Internet competition is nearly dead in Canada and prices for consumers are sky-high, a big part of the ongoing cost-of-living crisis. Dramatic, concrete action is needed to revive competition and ease some of the pressure families are feeling with their telecom bills.
That’s TekSavvy’s message to the Canadian Radio-television and Telecommunications Commission as the regulator reviews wholesale internet services – an important function of the market that determines what consumers pay for home broadband. Last month marked a major milestone in this review, with involved parties filing their respective arguments.
In our submission, we point out that nearly every major independent internet service provider has been acquired by Bell, Telus, Videotron and other large companies over the past few years because of the CRTC’s disastrous wholesale decision in 2021. That ruling, which maintained the inflated wholesale rates that smaller competitors pay to the big companies to use parts of their networks, has made – and continues to make – competition impossible. We’re urging the CRTC to fix this mess of its own creation.
In our filing (which you can read here), we stress six concrete steps for how the CRTC must do that. The end goal, as it always must be, is to give consumers more choices, lower prices and better services.
To achieve this, the CRTC must:
- Stop rampant predatory pricing, where Bell, Rogers and others are selling internet services below the wholesale rates they charge competitors such as TekSavvy, often through flanker brands like Virgin and Fido. If a big company offers a service below its wholesale cost, it should trigger a retail-minus situation – where the new wholesale rate for smaller providers is automatically 25 per cent less than the bigger company’s retail price.
- Examine functional or structural separation, where large providers are split into two distinct companies. Under such an arrangement, one company owns and operates a network and sells wholesale access to it to all comers on an equitable basis. The other purchases that access on the same terms and rates as every other competitor, and then offers it to customers as retail internet service. Canada's big telcos currently do not want wholesale-based ISPs to exist so they are intent on killing them off – splitting them in two would change that.
- Require all companies to file full details of private network access deals – known as off-tariff agreements (OTAs) – so that they can be scrutinized for anti-competitive effects by the CRTC and the public.
- Mandate access for all competitors including TekSavvy to all broadband networks owned by major companies such as Bell and Rogers, including the fibre that provides the super-fast speeds consumers are increasingly wanting. This access must be at just and reasonable wholesale rates, unlike those that currently exist and that have driven most competitors out of the market.

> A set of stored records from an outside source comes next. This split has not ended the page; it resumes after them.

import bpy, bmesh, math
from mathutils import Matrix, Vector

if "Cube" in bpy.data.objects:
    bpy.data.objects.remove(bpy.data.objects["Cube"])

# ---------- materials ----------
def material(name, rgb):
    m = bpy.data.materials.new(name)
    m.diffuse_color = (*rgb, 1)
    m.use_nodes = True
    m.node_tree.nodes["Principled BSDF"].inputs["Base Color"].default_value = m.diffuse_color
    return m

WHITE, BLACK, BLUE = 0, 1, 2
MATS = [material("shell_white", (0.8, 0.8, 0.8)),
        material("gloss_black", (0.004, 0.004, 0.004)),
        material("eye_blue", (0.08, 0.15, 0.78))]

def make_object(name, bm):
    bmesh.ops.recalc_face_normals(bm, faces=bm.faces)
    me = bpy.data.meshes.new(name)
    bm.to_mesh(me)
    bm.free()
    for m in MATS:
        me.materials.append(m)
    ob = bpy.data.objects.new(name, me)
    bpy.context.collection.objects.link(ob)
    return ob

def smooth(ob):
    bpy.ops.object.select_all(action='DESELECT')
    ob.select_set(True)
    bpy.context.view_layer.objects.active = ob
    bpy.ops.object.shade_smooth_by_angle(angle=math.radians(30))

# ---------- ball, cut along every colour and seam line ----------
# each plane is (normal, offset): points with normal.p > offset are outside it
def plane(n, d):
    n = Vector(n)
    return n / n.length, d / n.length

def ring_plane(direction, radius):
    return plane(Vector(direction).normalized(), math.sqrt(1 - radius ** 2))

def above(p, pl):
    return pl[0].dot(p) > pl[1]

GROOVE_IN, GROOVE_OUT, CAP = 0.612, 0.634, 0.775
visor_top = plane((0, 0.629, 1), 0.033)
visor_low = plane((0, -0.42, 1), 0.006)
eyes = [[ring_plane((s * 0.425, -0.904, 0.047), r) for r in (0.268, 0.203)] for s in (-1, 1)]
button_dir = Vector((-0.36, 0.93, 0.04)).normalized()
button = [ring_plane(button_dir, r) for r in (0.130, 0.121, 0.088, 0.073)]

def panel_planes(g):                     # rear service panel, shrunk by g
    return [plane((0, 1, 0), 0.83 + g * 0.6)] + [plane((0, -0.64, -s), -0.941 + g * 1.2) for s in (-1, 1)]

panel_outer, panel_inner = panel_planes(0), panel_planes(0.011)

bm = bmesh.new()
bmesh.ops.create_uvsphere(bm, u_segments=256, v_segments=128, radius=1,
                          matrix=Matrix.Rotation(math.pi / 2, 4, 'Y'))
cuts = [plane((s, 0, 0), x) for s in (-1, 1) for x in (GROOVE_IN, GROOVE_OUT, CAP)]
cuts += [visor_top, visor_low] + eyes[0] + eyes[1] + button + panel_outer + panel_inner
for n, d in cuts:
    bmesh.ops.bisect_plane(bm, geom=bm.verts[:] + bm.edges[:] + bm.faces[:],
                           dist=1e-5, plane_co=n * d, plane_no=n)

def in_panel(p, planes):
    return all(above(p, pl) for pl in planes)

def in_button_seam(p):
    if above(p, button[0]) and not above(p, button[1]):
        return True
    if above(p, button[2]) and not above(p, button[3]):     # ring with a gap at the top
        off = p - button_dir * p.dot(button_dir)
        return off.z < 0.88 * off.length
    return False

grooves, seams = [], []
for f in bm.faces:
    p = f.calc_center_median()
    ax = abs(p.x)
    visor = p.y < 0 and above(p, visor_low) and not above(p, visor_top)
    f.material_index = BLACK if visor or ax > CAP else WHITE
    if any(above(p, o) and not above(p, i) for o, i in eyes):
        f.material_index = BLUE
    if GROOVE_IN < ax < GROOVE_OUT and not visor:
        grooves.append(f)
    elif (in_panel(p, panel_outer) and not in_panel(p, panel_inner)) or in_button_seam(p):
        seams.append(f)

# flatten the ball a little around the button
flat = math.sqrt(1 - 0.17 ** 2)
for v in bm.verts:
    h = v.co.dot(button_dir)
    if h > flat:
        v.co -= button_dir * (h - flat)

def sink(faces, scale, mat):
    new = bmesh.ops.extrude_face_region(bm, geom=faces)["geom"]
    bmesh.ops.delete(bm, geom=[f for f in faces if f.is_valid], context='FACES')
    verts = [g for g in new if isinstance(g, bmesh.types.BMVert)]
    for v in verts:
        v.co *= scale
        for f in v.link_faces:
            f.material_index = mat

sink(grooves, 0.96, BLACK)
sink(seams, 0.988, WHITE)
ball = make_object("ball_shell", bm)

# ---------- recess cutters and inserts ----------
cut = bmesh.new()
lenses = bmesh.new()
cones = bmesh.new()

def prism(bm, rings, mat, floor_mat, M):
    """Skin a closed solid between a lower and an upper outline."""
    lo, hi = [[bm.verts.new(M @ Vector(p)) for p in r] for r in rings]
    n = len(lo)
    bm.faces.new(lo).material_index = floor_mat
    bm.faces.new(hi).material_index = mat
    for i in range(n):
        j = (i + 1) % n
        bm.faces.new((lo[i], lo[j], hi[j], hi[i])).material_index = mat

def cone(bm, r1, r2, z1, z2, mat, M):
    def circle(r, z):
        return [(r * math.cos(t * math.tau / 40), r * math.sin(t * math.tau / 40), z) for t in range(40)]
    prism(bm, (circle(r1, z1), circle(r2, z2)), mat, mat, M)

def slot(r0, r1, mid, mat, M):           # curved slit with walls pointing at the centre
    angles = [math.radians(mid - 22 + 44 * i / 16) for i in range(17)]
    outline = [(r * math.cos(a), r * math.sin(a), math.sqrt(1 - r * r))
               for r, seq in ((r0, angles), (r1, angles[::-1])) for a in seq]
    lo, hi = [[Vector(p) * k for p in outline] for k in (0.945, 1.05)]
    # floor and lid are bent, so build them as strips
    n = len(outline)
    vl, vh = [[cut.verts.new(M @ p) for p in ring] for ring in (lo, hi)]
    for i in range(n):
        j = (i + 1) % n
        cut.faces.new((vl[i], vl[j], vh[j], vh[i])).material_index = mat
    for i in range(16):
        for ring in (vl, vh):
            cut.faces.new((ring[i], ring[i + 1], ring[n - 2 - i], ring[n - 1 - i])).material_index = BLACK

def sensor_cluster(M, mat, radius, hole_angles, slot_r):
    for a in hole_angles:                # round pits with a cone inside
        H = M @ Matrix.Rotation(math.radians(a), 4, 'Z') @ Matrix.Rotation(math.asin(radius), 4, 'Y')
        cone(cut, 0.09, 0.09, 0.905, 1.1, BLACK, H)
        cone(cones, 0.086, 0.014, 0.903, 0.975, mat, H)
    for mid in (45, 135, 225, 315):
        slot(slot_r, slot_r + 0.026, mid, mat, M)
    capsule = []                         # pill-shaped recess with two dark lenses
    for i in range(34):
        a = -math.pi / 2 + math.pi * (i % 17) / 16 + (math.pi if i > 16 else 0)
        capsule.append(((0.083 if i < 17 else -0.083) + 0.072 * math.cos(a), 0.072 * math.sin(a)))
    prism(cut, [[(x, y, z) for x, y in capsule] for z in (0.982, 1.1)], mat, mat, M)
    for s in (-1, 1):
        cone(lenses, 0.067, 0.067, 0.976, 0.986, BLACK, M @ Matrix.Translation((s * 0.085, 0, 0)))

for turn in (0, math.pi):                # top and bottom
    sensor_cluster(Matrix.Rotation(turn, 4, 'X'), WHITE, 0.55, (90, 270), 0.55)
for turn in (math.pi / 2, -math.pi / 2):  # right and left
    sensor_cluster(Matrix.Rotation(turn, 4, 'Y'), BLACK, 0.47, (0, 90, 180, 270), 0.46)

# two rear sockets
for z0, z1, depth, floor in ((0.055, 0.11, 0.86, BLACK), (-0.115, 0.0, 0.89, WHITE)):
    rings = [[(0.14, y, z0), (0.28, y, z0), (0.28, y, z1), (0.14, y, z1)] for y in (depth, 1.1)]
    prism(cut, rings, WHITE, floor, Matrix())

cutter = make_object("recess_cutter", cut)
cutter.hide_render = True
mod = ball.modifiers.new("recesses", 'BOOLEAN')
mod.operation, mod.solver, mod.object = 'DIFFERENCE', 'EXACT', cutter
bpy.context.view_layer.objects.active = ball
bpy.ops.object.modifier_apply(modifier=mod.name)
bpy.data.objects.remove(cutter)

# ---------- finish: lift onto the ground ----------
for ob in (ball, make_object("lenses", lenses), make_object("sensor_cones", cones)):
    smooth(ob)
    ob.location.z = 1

- Apply that mandated access to what’s known as the “aggregated” wholesale system, where smaller internet providers connect to large networks at a few locations. The CRTC must also mandate “disaggregated” wholesale access to allow smaller companies to connect at many points, which will enable them to gradually build their own networks and become less dependent on major providers over time.
- Track wholesale-based ISP market shares on a more regular basis and take proactive measures to improve the rules enabling them, when and if necessary.

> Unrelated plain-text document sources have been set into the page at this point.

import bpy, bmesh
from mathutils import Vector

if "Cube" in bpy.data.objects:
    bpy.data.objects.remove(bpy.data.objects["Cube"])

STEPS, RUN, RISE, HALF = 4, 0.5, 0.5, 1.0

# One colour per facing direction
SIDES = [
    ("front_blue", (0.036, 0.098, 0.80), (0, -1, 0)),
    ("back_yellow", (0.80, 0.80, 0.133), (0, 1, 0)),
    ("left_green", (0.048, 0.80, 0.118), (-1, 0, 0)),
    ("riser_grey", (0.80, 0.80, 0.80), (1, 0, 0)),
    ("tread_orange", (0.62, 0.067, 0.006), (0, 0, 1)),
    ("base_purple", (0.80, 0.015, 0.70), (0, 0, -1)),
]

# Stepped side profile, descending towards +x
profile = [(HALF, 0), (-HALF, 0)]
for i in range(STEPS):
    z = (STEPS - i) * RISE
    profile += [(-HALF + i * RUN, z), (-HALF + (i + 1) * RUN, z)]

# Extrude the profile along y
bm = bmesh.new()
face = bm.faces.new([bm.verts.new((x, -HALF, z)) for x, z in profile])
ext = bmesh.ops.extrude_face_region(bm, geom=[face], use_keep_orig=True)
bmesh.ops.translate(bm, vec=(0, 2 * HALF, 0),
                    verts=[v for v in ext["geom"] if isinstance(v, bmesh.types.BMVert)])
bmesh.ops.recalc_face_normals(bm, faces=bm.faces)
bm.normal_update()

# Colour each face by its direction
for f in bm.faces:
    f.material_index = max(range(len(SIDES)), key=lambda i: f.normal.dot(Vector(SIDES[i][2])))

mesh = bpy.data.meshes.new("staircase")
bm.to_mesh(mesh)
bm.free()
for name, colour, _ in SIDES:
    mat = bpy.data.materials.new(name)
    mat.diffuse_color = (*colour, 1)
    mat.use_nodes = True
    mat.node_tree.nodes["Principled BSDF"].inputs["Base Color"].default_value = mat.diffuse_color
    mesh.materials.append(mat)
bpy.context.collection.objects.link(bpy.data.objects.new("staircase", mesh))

Competition in the Canadian internet market will soon cease to exist entirely if policy makers don’t correct past mistakes, which will leave consumers open to the whims of the nation’s telecom oligopoly.
The CRTC is to be commended for addressing this matter urgently and deserves kudos for rejecting obvious attempts by Bell and others to delay and derail the review.
But for the sake of preserving competition – and the millions of households across the country that are struggling to make ends meet – the regulator must now avoid half measures and instead take strong, decisive actions.